**PROVIDED RECORDS:**
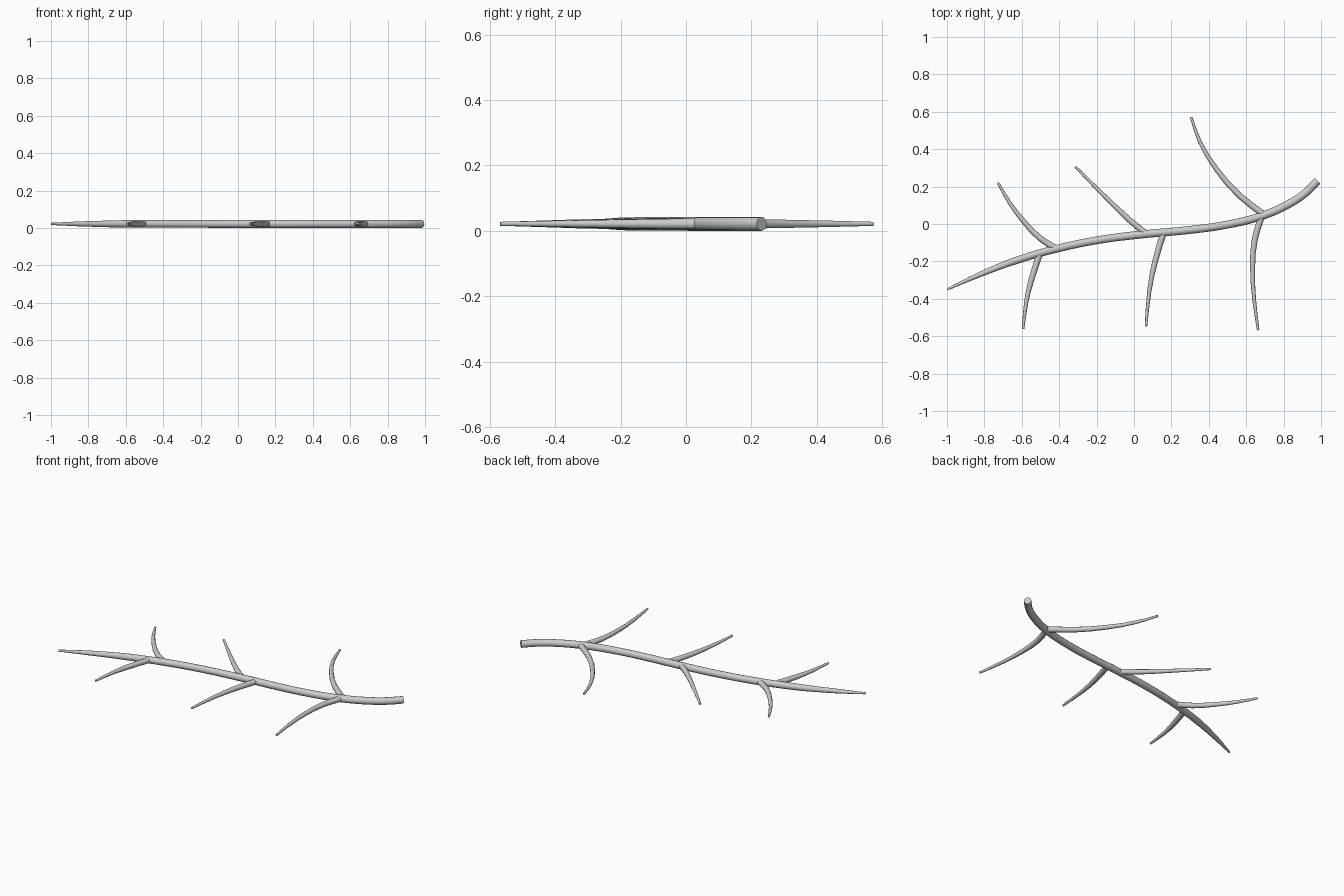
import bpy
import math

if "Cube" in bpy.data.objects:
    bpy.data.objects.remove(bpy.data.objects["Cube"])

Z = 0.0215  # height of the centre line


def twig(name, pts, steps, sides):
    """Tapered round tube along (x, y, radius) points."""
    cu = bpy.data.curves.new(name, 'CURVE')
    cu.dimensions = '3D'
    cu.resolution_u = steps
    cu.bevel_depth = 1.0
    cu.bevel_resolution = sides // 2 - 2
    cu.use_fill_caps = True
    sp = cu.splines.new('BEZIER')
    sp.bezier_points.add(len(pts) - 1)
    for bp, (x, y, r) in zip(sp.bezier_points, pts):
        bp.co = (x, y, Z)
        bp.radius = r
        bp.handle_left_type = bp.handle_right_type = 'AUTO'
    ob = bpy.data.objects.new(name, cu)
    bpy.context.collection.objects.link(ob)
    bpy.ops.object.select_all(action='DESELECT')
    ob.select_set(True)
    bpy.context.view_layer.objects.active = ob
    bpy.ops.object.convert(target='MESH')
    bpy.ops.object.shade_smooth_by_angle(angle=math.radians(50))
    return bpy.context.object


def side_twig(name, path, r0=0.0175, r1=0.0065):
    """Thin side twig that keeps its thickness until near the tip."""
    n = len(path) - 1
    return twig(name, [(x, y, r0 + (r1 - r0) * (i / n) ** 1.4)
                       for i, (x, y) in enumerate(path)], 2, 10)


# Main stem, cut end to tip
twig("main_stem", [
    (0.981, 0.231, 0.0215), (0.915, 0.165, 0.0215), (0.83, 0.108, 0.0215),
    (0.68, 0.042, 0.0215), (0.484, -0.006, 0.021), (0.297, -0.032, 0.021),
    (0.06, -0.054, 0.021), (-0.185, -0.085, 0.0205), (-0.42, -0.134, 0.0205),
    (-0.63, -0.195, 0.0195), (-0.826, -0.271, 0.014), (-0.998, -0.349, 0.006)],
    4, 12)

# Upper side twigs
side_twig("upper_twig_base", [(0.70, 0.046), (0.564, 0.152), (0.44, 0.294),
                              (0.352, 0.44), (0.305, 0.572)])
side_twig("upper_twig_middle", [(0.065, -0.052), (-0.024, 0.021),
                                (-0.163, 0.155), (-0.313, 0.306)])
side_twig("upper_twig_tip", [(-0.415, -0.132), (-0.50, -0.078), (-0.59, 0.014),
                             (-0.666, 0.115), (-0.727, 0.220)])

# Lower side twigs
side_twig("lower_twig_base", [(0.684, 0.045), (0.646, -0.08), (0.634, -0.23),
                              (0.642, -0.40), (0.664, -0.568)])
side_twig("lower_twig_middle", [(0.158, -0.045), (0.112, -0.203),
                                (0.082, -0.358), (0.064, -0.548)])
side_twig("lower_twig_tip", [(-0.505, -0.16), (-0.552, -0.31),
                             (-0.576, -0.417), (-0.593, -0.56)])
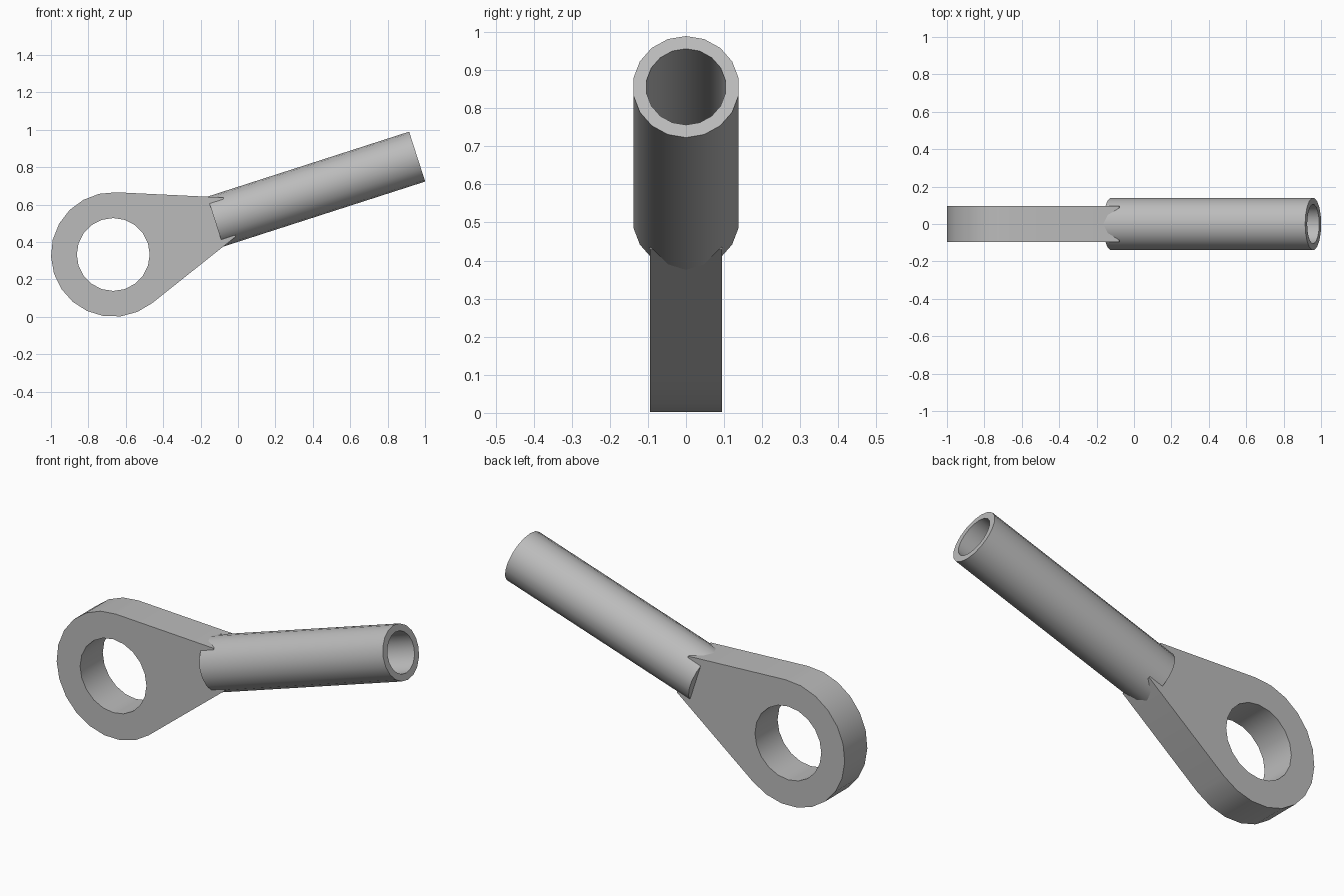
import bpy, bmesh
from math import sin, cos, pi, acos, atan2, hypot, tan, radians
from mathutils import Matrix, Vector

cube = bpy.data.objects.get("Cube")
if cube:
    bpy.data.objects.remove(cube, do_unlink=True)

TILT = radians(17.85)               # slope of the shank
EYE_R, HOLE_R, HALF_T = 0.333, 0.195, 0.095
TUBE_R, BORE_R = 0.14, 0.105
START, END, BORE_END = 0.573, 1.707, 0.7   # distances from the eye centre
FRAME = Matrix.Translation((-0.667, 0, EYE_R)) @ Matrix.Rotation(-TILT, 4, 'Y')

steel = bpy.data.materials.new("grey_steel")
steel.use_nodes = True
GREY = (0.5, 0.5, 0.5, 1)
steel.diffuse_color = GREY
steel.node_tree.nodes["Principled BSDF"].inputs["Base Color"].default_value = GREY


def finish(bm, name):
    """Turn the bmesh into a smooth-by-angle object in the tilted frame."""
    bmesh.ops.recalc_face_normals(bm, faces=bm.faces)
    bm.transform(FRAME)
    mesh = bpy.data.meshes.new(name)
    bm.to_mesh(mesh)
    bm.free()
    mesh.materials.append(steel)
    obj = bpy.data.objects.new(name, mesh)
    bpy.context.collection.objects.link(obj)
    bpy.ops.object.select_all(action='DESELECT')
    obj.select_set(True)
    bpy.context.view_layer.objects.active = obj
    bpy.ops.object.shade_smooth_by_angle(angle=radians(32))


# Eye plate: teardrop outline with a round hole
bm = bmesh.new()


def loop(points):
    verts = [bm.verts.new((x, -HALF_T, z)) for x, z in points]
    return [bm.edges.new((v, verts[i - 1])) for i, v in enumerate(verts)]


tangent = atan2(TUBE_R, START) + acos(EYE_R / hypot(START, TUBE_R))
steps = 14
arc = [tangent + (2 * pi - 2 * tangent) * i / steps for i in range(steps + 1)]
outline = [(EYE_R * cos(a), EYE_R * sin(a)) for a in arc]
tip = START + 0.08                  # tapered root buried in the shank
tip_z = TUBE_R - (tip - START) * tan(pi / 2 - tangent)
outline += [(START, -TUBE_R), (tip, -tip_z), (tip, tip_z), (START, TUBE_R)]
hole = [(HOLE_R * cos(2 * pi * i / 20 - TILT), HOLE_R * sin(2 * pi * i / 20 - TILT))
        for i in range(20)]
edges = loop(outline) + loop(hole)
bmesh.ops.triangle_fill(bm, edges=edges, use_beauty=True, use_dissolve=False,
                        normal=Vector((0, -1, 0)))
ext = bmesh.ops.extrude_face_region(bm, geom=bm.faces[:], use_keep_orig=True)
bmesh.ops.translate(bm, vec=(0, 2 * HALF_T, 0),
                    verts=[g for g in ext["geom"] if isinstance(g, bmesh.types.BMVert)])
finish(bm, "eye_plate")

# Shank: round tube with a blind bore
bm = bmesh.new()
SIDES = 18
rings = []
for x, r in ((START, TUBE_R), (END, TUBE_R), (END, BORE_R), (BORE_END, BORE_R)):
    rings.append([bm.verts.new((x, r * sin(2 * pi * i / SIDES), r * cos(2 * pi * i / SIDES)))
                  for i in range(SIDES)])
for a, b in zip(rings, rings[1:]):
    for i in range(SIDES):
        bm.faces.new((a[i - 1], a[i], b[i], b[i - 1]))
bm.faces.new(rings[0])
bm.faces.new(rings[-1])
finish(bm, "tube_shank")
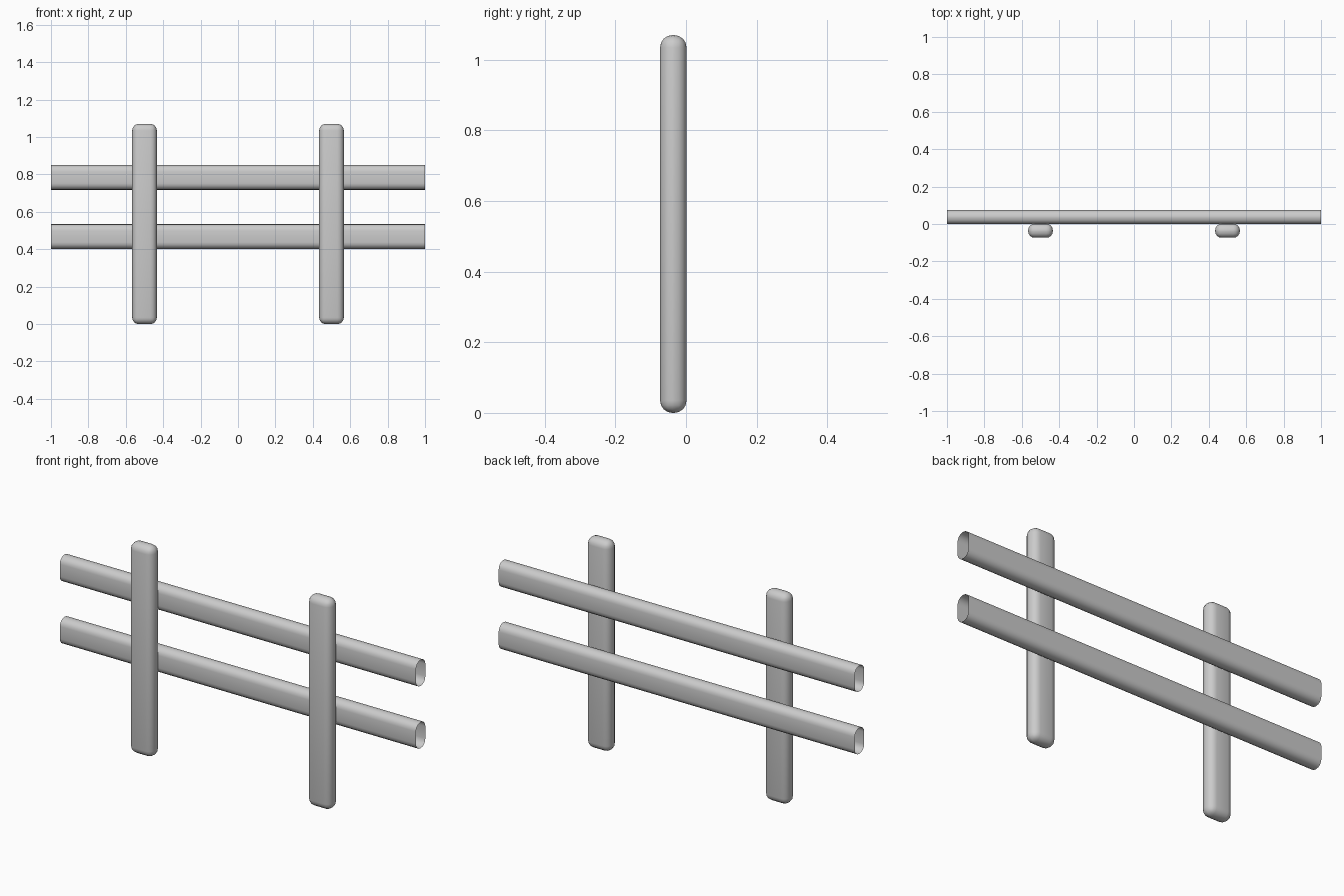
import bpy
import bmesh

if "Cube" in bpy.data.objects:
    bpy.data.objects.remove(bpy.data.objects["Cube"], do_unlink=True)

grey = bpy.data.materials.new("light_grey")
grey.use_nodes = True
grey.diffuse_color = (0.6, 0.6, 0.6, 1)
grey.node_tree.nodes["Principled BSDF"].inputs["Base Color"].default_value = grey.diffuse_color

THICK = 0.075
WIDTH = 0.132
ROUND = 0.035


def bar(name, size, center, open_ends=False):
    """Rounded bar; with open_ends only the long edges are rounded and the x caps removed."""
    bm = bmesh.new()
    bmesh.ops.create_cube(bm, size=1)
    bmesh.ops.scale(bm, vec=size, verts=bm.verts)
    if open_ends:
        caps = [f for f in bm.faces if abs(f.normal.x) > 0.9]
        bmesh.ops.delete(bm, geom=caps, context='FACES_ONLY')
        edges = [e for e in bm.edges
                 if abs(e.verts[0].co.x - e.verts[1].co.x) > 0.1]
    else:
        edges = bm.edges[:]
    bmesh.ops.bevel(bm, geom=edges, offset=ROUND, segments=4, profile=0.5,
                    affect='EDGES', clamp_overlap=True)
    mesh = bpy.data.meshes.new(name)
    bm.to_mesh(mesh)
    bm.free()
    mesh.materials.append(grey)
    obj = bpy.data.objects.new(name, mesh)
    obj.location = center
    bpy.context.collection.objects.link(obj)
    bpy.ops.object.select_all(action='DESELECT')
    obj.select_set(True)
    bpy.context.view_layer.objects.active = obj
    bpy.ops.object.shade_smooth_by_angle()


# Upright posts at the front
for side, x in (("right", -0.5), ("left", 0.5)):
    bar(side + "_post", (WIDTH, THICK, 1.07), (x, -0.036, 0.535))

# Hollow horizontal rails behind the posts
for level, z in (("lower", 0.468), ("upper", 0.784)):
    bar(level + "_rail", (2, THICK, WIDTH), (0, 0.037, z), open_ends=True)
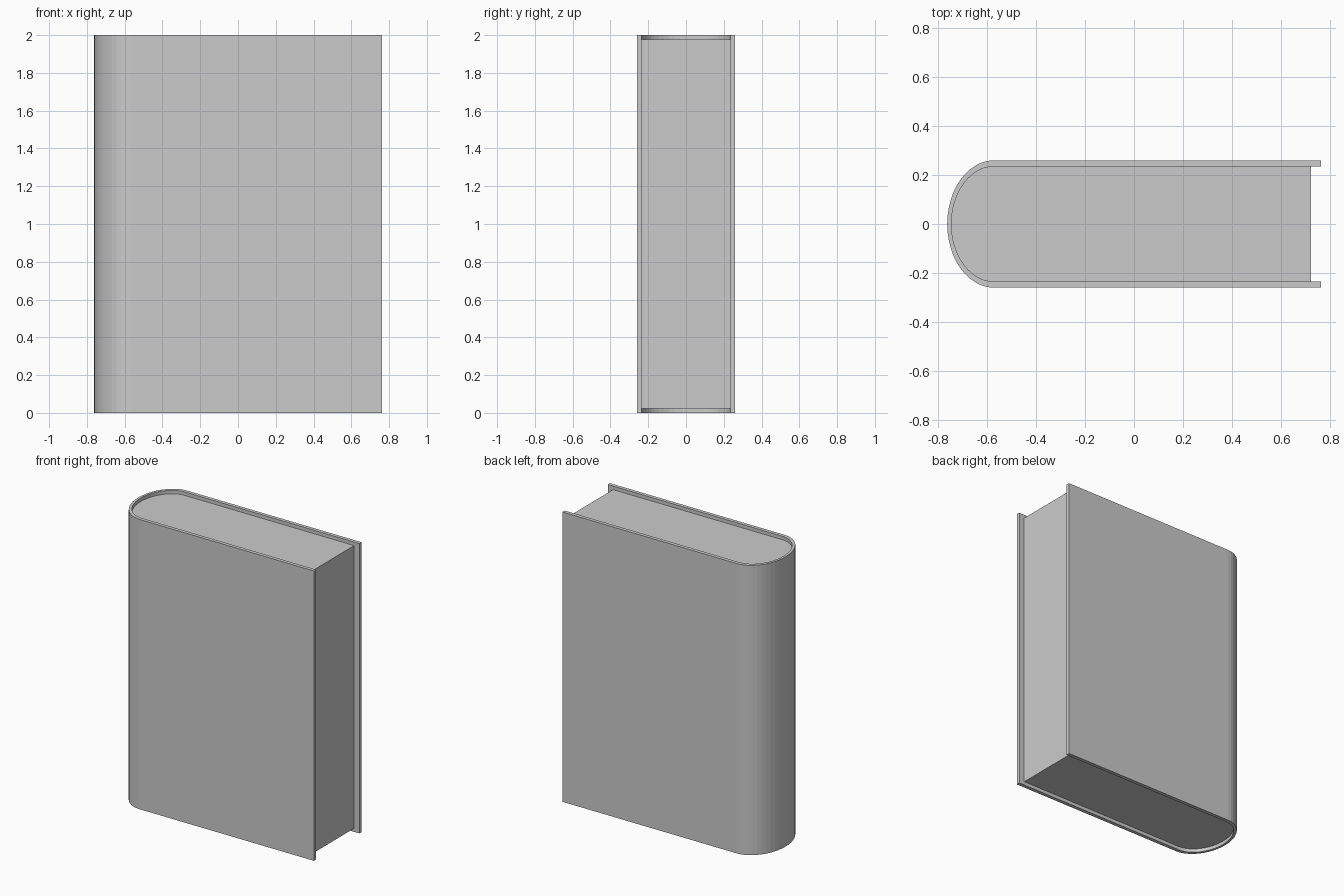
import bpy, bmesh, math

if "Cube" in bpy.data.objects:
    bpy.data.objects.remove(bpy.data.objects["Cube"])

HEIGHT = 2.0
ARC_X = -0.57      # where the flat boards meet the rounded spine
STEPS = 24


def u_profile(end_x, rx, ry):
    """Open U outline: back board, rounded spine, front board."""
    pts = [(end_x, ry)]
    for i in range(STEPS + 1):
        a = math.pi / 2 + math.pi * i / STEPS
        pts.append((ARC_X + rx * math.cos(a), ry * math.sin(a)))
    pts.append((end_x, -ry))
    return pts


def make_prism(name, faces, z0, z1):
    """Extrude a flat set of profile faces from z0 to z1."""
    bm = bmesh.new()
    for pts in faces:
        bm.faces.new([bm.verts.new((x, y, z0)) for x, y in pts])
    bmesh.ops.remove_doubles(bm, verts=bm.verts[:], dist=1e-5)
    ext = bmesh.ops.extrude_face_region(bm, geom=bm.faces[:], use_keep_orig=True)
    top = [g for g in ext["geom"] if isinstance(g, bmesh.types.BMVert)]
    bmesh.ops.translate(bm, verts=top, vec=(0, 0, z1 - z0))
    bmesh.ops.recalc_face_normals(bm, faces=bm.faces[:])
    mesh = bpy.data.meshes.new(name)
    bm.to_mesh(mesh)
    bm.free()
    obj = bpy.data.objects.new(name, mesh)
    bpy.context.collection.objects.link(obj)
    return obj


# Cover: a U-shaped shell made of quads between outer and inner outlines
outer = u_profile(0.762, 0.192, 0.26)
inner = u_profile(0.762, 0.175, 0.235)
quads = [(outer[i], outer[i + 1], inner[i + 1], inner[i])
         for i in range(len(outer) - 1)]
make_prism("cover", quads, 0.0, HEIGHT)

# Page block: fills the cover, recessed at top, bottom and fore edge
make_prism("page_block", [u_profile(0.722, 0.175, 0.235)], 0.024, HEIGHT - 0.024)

**WORK INSTRUCTIONS:**
Only the lines holding "import" are wanted, so copy each of them from the material.

**RESPONSE AREA:**
import bpy
import math
import bpy, bmesh
from math import sin, cos, pi, acos, atan2, hypot, tan, radians
from mathutils import Matrix, Vector
import bpy
import bmesh
import bpy, bmesh, math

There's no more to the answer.